Collected data
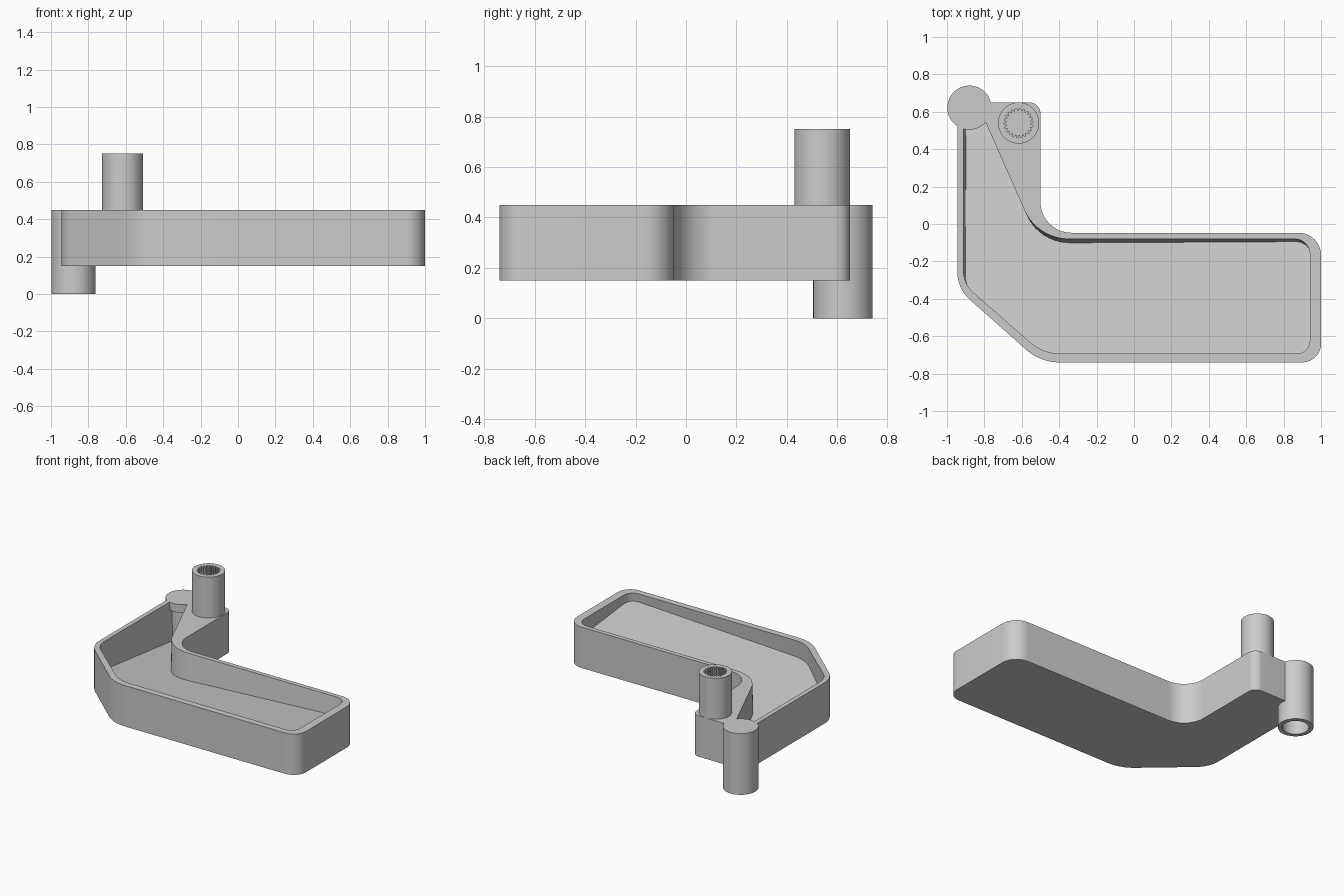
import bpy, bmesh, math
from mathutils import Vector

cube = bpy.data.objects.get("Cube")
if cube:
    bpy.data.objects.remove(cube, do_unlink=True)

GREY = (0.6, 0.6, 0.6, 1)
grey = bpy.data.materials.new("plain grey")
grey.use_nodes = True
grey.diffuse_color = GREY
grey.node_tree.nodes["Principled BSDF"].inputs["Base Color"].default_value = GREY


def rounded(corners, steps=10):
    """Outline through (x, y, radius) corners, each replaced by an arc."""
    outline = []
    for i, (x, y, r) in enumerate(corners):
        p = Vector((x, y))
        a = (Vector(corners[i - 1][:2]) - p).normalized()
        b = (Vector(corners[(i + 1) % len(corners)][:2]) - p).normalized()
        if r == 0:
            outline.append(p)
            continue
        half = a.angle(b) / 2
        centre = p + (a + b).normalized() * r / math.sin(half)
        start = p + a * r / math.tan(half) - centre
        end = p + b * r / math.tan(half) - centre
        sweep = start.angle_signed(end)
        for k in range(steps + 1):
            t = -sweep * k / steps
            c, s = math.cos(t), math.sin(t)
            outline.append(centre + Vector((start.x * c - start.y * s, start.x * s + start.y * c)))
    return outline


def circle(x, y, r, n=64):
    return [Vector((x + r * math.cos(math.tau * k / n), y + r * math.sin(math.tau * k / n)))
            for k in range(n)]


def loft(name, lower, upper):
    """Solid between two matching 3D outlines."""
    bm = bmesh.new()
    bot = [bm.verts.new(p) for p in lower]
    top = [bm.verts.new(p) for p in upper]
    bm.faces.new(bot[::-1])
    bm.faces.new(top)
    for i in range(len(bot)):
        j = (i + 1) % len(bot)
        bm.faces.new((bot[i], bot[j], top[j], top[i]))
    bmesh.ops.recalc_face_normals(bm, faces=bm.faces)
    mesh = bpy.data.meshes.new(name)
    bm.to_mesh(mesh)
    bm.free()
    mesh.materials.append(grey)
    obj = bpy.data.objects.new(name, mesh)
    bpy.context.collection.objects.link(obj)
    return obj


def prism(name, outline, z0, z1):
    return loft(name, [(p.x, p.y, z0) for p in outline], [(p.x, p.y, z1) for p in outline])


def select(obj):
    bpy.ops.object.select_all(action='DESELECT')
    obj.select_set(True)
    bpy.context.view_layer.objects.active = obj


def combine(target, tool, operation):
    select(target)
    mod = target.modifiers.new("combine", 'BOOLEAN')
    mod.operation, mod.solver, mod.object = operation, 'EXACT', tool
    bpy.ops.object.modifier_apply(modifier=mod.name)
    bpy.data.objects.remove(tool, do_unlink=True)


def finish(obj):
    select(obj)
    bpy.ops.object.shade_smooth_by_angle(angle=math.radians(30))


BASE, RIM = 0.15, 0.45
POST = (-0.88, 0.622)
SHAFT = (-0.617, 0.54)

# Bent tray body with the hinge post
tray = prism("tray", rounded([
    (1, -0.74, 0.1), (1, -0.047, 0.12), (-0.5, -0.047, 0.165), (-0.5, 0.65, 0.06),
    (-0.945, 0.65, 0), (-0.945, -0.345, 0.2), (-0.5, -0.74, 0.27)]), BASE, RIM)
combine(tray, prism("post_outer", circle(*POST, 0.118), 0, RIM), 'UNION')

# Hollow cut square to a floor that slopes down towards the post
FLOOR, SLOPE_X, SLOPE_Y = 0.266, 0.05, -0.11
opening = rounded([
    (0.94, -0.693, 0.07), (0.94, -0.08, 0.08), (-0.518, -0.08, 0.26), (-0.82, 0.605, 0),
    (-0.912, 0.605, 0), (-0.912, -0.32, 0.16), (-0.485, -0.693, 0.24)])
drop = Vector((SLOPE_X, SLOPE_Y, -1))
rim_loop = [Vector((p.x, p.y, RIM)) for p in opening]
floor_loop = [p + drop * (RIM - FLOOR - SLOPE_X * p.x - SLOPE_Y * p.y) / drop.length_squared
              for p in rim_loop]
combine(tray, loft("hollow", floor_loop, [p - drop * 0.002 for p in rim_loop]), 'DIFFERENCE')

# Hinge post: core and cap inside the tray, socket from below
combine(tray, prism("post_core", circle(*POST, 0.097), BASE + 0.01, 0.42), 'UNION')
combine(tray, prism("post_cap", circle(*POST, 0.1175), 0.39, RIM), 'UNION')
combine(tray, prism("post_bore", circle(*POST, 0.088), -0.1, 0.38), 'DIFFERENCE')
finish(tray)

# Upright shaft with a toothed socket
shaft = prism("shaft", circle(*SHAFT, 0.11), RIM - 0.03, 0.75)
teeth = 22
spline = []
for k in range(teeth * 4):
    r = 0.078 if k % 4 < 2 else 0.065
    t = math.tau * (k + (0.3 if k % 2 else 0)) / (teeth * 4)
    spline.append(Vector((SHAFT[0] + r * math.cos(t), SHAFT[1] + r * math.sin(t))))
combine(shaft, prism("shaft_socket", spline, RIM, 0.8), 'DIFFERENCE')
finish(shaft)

_Task_. Copy the lines from the entries above in which the word "tray" appears.

_Solution to this exercise_.
# Bent tray body with the hinge post
tray = prism("tray", rounded([
combine(tray, prism("post_outer", circle(*POST, 0.118), 0, RIM), 'UNION')
combine(tray, loft("hollow", floor_loop, [p - drop * 0.002 for p in rim_loop]), 'DIFFERENCE')
# Hinge post: core and cap inside the tray, socket from below
combine(tray, prism("post_core", circle(*POST, 0.097), BASE + 0.01, 0.42), 'UNION')
combine(tray, prism("post_cap", circle(*POST, 0.1175), 0.39, RIM), 'UNION')
combine(tray, prism("post_bore", circle(*POST, 0.088), -0.1, 0.38), 'DIFFERENCE')
finish(tray)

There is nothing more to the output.